• _Exercise directions_
The task calls for the count of lines containing "return" in these records, given as a number with no other words.

═══

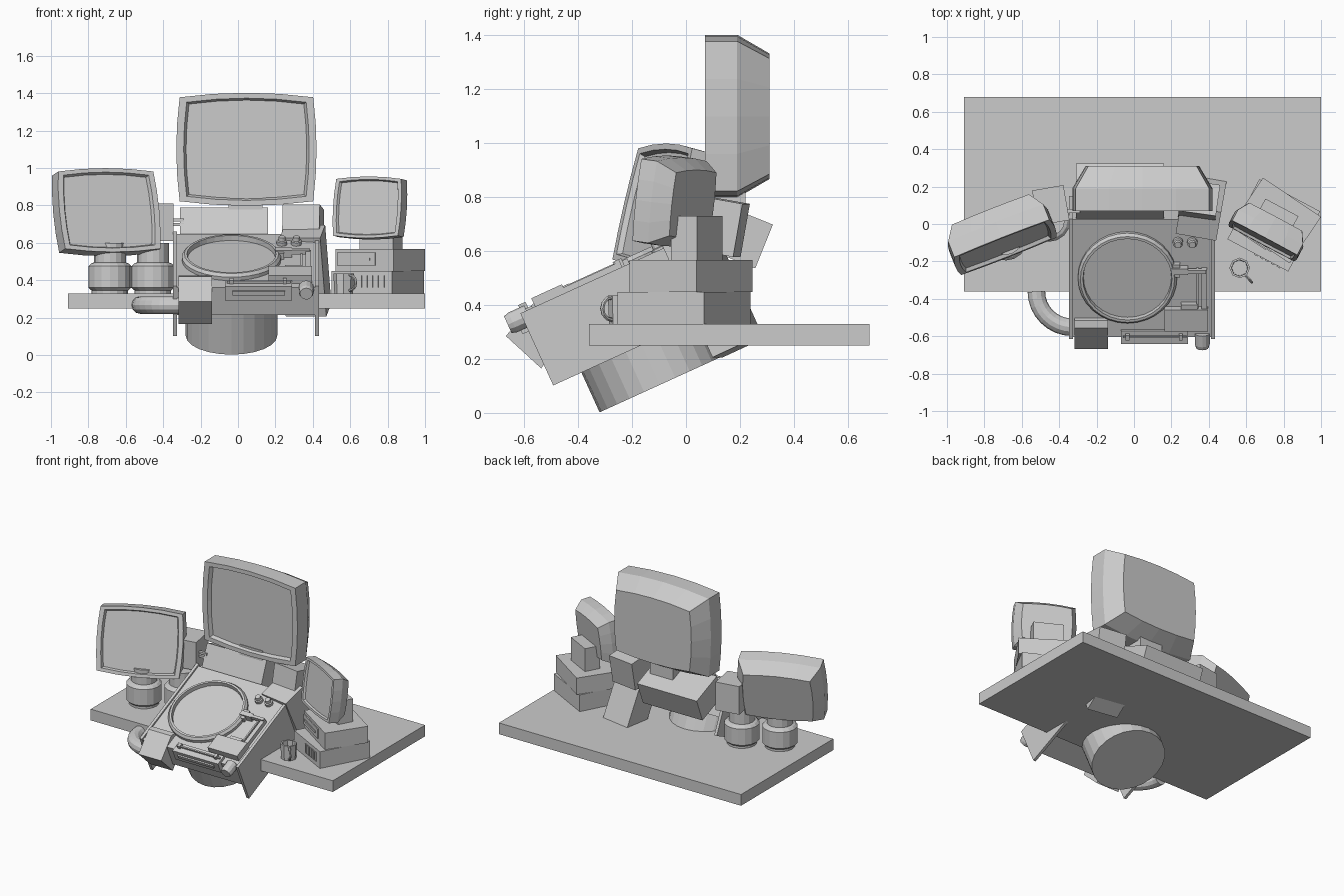
import bpy, bmesh
from math import radians, pi, cos, sin
from mathutils import Matrix, Vector

if "Cube" in bpy.data.objects:
    bpy.data.objects.remove(bpy.data.objects["Cube"])


def place(x=0, y=0, z=0, tilt=0, turn=0):
    return (Matrix.Translation((x, y, z)) @ Matrix.Rotation(radians(turn), 4, 'Z')
            @ Matrix.Rotation(radians(tilt), 4, 'X'))


def finish(name, bm, mat, smooth=False):
    bmesh.ops.recalc_face_normals(bm, faces=bm.faces)
    me = bpy.data.meshes.new(name)
    bm.to_mesh(me)
    bm.free()
    ob = bpy.data.objects.new(name, me)
    bpy.context.collection.objects.link(ob)
    ob.matrix_world = mat
    return ob


def box(name, xr, yr, zr, mat=Matrix()):
    bm = bmesh.new()
    bmesh.ops.create_cube(bm, size=1)
    for v in bm.verts:
        for i, r in enumerate((xr, yr, zr)):
            v.co[i] = r[0] if v.co[i] < 0 else r[1]
    return finish(name, bm, mat)


def loft(name, rings, mat=Matrix(), closed=False):
    """Skin a list of equal-length closed rings; cap both ends unless closed."""
    bm = bmesh.new()
    vs = [[bm.verts.new(p) for p in r] for r in rings]
    n = len(vs[0])
    pairs = list(zip(vs, vs[1:])) + ([(vs[-1], vs[0])] if closed else [])
    for a, b in pairs:
        for i in range(n):
            bm.faces.new((a[i], a[(i + 1) % n], b[(i + 1) % n], b[i]))
    if not closed:
        bm.faces.new(vs[0])
        bm.faces.new(vs[-1])
    return finish(name, bm, mat)


def lathe(name, profile, mat=Matrix(), n=24, closed=False):
    rings = [[(r * cos(2 * pi * i / n), r * sin(2 * pi * i / n), z) for i in range(n)]
             for r, z in profile]
    return loft(name, rings, mat, closed)


def pipe(name, pts, r, mat=Matrix(), n=12, closed=False):
    """Planar (XY) tube along pts."""
    pts = [Vector(p) for p in pts]
    rings = []
    for i, p in enumerate(pts):
        t = (pts[min(i + 1, len(pts) - 1)] - pts[max(i - 1, 0)]).normalized()
        side = Vector((t.y, -t.x, 0))
        rings.append([p + side * r * cos(2 * pi * k / n) + Vector((0, 0, r * sin(2 * pi * k / n)))
                      for k in range(n)])
    return loft(name, rings, mat)


def monitor(name, mat, s):
    """Bulging tube monitor, screen facing -Y, origin at the screen centre."""
    cx, cz, bx, bz, seg = .357, .278, .018, .024, 4
    corners = [(-cx, -cz), (cx, -cz), (cx, cz), (-cx, cz)]
    bulge = [(0, -bz), (bx, 0), (0, bz), (-bx, 0)]
    out = []
    for i in range(4):
        (x0, z0), (x1, z1) = corners[i], corners[(i + 1) % 4]
        for k in range(seg):
            t = k / seg
            b = 4 * t * (1 - t)
            out.append((x0 + (x1 - x0) * t + bulge[i][0] * b,
                        z0 + (z1 - z0) * t + bulge[i][1] * b))
    steps = [(.86, .87, .025), (.895, .905, 0), (1, 1, 0), (1, 1, .12), (.81, .77, .24)]
    rings = [[(x * sx * s, y * s, z * sz * s) for x, z in out] for sx, sz, y in steps]
    return loft(name, rings, mat)


# Table
box("table_top", (-.91, 1), (-.36, .68), (.25, .33))

# Tilted scope console; local z is the panel normal
P = place(0, -.285, .515, 24.5)
box("console_body", (-.33, .415), (-.355, .335), (-.17, -.008), P)
for side, x in (("left", -.347), ("right", .412)):
    box(f"console_side_{side}", (x, x + .02), (-.36, .345), (-.29, .004), P)
disc = P @ Matrix.Translation((-.035, 0, 0))
lathe("scope_tube", [(.245, -.452), (.245, -.1)], disc)
lathe("scope_ring", [(.265, -.01), (.265, .012), (.252, .028), (.238, .028), (.234, -.01)],
      disc, 32, True)
lathe("scope_screen", [(.24, -.01), (.24, .0)], disc, 32)

# Panel knobs, swing arm and note box
for i, x in enumerate((.235, .312)):
    lathe(f"panel_knob_{i}", [(.028, -.01), (.028, .012), (.02, .015), (.018, .035)],
          P @ Matrix.Translation((x, .205, 0)), 12)
box("arm_pivot", (.2, .29), (.03, .065), (-.01, .035), P)
box("arm_pivot_block", (.2, .245), (.01, .085), (-.01, .025), P)
box("arm_bar", (.285, .385), (.035, .055), (.01, .035), P)
box("arm_rail", (.362, .39), (-.2, .055), (-.005, .025), P)
box("arm_inner_rail", (.335, .345), (-.2, .055), (-.005, .015), P)
box("note_box", (.162, .395), (-.3, -.175), (-.01, .038), P)
box("note_box_tab", (.25, .34), (-.18, -.15), (-.01, .03), P)

# Front ledge with grab rail
box("front_ledge", (-.07, .29), (-.385, -.31), (-.07, .012), P)
box("ledge_strip", (-.03, .25), (-.395, -.375), (-.035, -.012), P)
box("ledge_rail", (-.06, .28), (-.345, -.335), (.012, .025), P)
for x in (-.045, .24):
    box("ledge_rail_post", (x, x + .02), (-.355, -.325), (.005, .035), P)
lathe("front_knob", [(.04, 0), (.04, .065), (.034, .085)],
      P @ Matrix.Translation((.365, -.335, -.015)) @ Matrix.Rotation(pi / 2, 4, 'X'), 12)

# Angled speaker box on the front left
prof = [(-.668, .285), (-.555, .42), (-.515, .425), (-.44, .3), (-.537, .165)]
loft("speaker_box", [[(x, y, z) for y, z in prof] for x in (-.318, -.138)])

# Curved hose from the table edge to the console
pipe("side_hose", [(-.33 - .192 * cos(a), -.36 - .192 * sin(a), .267)
                   for a in [i * pi / 16 for i in range(9)]] + [(-.3, -.552, .267)], .047)

# Monitors
monitor("main_monitor", place(.045, .07, 1.10), 1)
monitor("left_monitor", place(-.688, -.125, .775, -14, 21.5), .765)
monitor("right_monitor", place(.69, -.09, .79, -7, -28), .55)
box("main_monitor_neck", (-.05, .13), (.09, .22), (.7, .85))

# Back units between console and monitors
W = place(0, .095, .79, -22)
box("wide_back_unit", (-.31, .16), (0, .245), (-.175, 0), W)
box("right_back_unit", (-.1, .1), (-.085, .085), (-.2, 0), place(.35, .14, .79, -10, -8))
box("right_lower_unit", (-.11, .11), (-.07, .1), (0, .46), place(.375, .18, .235, 24.5, -10))
L = place(-.445, .1, .61, 0, 10)
box("left_back_unit", (-.085, .085), (-.095, .095), (0, .2), L)
for i, z in enumerate((.69, .715)):
    box(f"left_link_{i}", (-.4, -.29), (.06, .08), (z, z + .015))

# Canisters below the left monitor
for i, (x, y) in enumerate(((-.685, -.08), (-.455, .02))):
    lathe(f"canister_{i}", [(.098, .33), (.098, .345), (.115, .36), (.115, .475), (.1, .49),
                            (.085, .495), (.085, .6)], place(x, y), 16)

# Stacked drive units below the right monitor
D = place(.7475, -.007, 0, 0, -28)
U = place(.761, .0185, 0, 0, -34)
box("lower_drive", (-.184, .184), (-.182, .182), (.33, .449), D)
box("upper_drive", (-.187, .187), (-.15, .15), (.449, .567), U)
box("drive_stand", (-.1, .1), (-.055, .055), (.56, .73), place(.765, .04, 0, 0, -28))
for i in range(5):
    x = -.02 + i * .034
    box(f"vent_{i}", (x, x + .02), (-.188, -.17), (.362, .425), D)
box("drive_slot", (-.175, .07), (-.157, -.14), (.478, .548), U)
box("drive_slot_bar", (-.155, .04), (-.163, -.14), (.505, .52), U)

# Mug with handle
lathe("mug", [(.05, .33), (.055, .435), (.044, .435), (.042, .345)], place(.565, -.235), 8)
H = place(.597, -.275, .387, 0, -48) @ Matrix.Rotation(pi / 2, 4, 'X')
pipe("mug_handle", [(.048 * sin(a), .042 * cos(a), 0)
                    for a in [i * pi / 6 for i in range(7)]], .008, H, 6)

═══

• _Exercise output_
7